[[ RECORDED INFORMATION open ]]

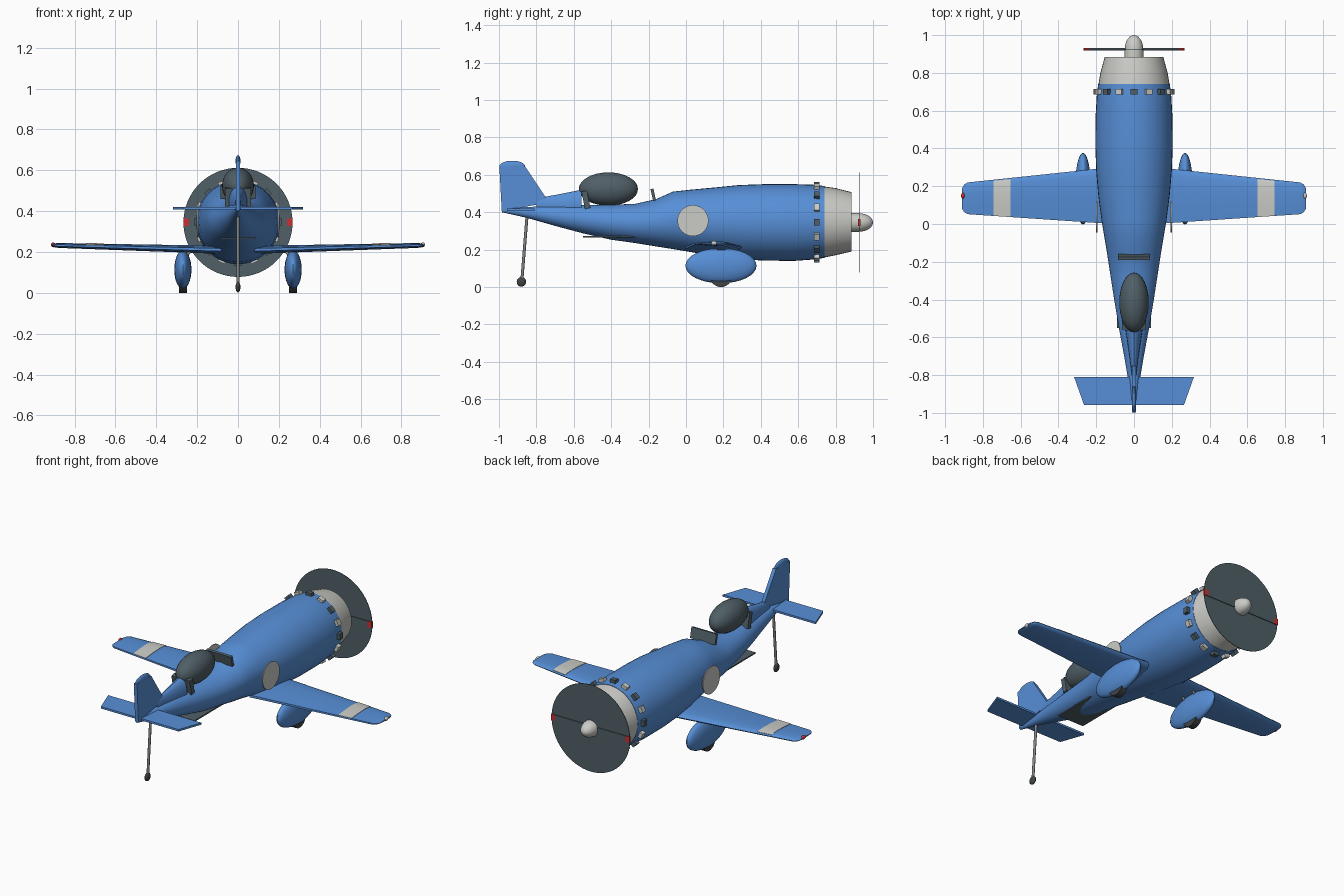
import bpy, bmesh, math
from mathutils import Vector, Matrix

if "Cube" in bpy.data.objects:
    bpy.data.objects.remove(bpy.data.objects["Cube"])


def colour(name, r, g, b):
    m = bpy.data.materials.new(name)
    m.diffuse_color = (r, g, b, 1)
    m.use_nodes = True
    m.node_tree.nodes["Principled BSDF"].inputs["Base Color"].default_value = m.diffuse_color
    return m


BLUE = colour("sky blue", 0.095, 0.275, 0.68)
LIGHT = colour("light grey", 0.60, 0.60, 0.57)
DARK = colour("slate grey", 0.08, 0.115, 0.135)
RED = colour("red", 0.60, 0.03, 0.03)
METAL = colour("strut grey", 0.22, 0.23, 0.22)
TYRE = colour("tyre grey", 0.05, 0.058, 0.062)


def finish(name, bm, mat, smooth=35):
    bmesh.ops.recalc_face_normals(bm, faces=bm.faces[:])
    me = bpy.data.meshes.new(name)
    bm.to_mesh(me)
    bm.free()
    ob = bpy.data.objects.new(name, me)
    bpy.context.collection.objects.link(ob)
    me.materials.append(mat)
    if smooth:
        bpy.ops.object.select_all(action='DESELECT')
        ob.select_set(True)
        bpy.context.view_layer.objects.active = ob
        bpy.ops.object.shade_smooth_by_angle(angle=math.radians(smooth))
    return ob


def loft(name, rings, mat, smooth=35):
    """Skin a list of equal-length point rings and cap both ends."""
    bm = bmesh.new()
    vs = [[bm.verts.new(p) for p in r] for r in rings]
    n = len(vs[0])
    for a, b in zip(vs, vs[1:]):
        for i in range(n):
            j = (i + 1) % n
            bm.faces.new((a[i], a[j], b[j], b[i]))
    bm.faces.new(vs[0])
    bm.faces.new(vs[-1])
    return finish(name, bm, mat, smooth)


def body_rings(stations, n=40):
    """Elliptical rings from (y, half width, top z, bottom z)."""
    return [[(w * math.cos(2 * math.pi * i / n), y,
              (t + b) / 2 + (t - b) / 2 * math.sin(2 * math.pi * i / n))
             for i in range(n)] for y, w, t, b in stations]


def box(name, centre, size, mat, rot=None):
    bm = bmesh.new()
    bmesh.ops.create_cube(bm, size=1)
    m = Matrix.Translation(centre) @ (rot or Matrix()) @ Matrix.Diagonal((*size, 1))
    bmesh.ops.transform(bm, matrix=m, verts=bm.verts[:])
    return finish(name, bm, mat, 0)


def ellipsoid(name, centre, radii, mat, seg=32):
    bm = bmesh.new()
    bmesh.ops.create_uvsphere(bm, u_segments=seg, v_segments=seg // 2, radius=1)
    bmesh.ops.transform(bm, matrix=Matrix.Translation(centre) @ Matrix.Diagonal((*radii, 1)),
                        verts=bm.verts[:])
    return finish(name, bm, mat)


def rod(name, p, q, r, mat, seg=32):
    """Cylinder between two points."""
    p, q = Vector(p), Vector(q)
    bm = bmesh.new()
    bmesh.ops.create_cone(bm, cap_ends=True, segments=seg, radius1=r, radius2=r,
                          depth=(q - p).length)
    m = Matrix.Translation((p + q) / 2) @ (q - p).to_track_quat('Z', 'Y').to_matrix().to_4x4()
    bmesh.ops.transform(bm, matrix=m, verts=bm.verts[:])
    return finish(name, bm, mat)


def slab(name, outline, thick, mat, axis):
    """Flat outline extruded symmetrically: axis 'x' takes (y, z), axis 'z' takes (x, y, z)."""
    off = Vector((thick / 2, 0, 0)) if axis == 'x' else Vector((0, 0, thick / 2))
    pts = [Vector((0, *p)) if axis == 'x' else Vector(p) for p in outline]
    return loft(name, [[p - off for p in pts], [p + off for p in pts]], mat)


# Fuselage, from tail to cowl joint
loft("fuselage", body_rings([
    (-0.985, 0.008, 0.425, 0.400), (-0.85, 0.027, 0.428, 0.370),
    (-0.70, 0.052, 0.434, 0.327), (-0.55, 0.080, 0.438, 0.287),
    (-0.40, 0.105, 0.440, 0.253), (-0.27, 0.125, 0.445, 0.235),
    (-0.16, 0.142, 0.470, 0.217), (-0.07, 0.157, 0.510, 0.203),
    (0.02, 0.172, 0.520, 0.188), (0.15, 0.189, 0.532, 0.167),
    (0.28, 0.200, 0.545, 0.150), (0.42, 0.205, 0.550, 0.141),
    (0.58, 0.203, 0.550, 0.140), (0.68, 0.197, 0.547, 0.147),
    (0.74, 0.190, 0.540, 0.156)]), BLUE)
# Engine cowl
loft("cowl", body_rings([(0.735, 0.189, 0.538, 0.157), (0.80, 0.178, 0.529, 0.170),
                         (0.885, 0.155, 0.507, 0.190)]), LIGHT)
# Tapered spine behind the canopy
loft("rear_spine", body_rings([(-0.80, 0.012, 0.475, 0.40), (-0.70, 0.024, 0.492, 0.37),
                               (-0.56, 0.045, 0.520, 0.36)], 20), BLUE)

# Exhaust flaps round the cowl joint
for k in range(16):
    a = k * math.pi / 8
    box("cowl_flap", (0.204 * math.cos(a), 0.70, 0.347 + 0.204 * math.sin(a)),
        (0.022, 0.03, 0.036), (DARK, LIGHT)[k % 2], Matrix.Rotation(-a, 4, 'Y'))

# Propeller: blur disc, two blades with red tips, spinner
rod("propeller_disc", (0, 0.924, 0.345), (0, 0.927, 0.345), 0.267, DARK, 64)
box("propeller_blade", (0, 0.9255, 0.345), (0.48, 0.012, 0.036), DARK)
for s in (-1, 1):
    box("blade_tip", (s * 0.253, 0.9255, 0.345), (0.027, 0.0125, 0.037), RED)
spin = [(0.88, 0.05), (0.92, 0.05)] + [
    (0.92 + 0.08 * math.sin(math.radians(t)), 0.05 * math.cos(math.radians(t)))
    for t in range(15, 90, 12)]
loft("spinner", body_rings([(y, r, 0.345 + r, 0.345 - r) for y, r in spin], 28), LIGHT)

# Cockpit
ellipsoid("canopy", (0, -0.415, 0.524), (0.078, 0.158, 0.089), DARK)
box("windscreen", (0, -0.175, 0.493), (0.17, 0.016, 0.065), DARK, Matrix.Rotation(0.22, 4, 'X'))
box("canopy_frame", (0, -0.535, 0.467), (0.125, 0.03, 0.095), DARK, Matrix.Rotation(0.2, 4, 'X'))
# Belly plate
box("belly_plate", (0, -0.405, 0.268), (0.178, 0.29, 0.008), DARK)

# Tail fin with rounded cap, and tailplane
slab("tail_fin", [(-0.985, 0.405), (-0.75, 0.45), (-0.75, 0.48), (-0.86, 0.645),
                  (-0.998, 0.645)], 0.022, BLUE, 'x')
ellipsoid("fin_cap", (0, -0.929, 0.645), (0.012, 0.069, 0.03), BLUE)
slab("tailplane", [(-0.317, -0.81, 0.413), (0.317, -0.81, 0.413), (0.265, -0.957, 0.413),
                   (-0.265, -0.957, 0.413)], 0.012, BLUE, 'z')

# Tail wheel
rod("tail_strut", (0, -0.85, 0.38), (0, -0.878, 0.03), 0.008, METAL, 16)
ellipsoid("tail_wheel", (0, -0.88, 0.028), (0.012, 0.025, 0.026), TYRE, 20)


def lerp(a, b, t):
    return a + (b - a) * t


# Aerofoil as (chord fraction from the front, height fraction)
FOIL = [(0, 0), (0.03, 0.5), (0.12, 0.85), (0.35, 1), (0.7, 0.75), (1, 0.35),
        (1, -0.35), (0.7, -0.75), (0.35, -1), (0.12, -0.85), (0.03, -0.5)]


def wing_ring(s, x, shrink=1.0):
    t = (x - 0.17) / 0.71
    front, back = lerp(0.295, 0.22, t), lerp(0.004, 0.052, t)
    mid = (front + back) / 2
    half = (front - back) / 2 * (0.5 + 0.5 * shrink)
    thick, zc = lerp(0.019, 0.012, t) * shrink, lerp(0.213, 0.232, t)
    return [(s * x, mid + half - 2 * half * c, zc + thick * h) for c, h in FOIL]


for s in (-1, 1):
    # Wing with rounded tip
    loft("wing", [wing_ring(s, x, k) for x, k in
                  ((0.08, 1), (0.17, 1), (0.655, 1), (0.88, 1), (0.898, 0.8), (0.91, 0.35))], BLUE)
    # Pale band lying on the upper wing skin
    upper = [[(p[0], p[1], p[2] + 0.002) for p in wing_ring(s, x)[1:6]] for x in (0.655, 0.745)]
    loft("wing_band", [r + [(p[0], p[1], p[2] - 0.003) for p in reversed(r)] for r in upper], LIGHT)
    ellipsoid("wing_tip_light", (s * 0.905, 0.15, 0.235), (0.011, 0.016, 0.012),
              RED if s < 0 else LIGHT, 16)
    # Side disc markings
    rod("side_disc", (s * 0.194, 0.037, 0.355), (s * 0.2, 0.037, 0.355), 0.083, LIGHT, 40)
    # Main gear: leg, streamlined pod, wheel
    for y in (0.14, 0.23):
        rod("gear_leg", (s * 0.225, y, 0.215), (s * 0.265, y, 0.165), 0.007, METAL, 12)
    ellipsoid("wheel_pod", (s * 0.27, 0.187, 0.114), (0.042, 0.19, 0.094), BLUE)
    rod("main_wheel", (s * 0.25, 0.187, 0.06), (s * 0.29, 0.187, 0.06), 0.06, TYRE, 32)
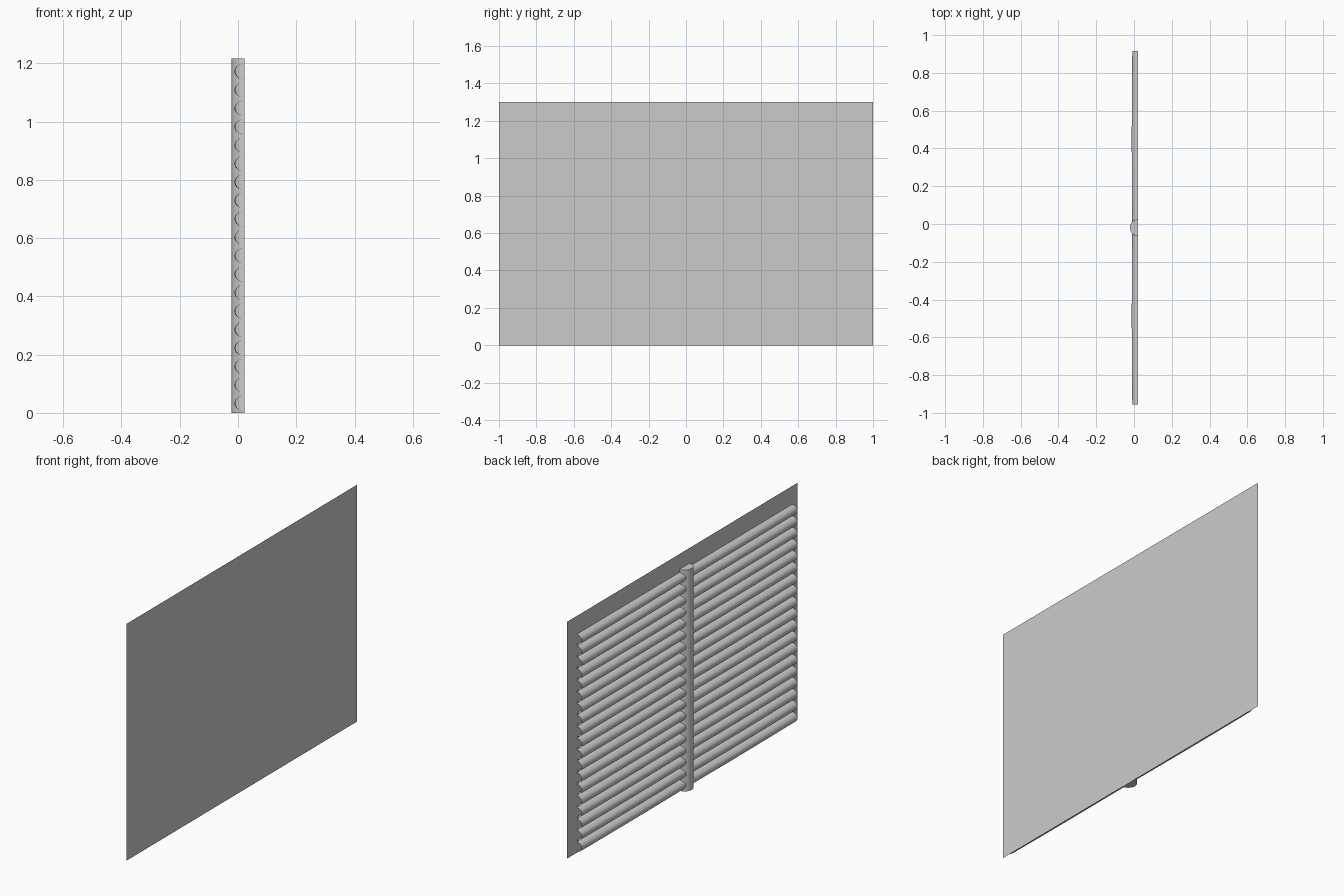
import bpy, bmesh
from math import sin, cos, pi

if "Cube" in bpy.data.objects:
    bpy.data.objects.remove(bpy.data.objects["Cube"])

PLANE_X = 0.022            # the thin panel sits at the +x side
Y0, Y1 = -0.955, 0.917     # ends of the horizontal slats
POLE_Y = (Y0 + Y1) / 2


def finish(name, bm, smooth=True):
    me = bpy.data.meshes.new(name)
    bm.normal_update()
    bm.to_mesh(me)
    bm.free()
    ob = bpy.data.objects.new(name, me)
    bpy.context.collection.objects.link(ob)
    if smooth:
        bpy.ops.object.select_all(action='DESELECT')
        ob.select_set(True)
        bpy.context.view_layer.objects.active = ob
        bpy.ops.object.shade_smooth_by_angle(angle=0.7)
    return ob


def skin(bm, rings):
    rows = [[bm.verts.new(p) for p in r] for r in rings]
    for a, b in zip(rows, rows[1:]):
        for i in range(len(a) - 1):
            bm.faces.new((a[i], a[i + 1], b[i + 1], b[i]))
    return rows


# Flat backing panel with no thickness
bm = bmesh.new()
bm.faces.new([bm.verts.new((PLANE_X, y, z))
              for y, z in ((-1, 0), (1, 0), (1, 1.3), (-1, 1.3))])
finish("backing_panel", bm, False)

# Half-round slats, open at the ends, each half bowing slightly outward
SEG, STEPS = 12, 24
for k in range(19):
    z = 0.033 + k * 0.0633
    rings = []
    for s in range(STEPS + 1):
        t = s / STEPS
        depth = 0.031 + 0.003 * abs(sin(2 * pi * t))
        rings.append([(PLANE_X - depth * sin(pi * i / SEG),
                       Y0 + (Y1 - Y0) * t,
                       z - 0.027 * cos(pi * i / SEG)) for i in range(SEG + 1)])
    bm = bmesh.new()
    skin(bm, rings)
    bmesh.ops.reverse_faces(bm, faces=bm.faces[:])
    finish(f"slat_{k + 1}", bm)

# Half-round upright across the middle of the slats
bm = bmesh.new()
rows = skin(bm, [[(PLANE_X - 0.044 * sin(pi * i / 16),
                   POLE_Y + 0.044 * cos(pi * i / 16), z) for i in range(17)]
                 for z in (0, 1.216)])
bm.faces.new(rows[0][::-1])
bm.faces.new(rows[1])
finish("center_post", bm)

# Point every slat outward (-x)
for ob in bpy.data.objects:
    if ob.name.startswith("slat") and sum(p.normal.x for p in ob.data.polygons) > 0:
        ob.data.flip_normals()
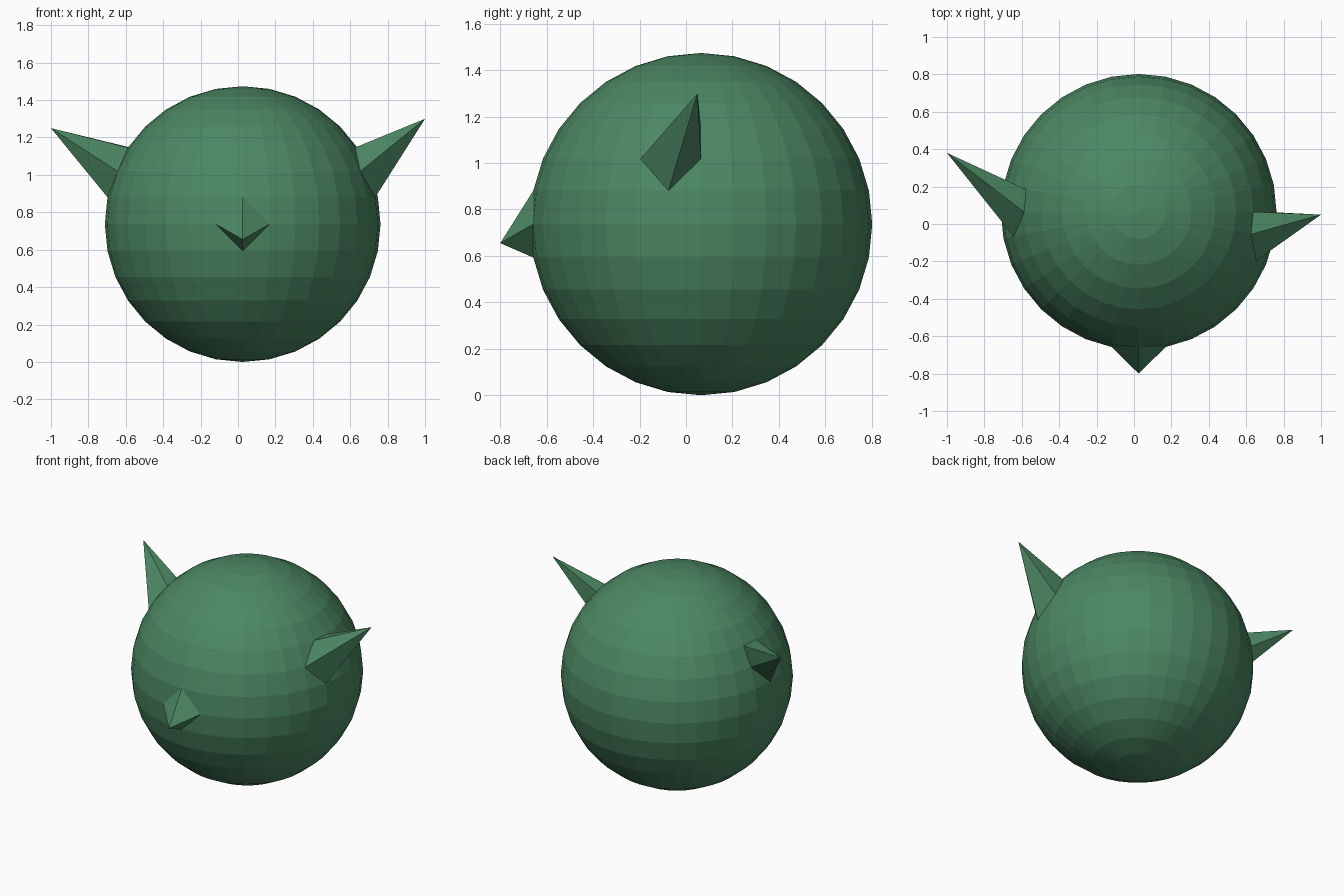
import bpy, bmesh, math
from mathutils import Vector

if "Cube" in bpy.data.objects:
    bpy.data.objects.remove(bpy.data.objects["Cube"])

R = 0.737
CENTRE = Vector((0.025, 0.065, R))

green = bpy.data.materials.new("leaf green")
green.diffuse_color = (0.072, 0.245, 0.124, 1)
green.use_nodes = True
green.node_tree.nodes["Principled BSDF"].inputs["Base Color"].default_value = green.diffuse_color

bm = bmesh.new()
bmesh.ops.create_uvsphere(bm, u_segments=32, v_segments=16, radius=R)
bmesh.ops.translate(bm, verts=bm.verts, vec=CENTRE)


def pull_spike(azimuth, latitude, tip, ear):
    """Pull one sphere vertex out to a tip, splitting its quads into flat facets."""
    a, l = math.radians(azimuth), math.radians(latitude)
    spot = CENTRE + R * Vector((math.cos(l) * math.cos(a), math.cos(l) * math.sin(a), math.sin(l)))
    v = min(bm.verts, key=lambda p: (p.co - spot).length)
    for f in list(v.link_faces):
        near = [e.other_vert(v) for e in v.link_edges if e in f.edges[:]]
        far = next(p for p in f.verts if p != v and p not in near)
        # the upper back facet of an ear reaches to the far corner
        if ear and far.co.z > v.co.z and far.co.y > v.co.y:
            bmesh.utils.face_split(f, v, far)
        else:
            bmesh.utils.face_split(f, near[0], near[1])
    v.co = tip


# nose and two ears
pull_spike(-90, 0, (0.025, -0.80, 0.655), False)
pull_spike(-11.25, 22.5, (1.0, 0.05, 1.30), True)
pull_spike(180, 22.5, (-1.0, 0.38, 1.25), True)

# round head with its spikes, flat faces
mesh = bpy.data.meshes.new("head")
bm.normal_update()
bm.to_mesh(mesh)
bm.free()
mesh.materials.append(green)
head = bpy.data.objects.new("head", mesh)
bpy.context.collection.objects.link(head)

[[ RECORDED INFORMATION closed ]]

DESCRIPTION OF THE TASK:
In the listing above, find each line with the word "True" and return it.

ANSWER SECTION:
    m.use_nodes = True
        ob.select_set(True)
    bmesh.ops.create_cone(bm, cap_ends=True, segments=seg, radius1=r, radius2=r,
def finish(name, bm, smooth=True):
        ob.select_set(True)
green.use_nodes = True
pull_spike(-11.25, 22.5, (1.0, 0.05, 1.30), True)
pull_spike(180, 22.5, (-1.0, 0.38, 1.25), True)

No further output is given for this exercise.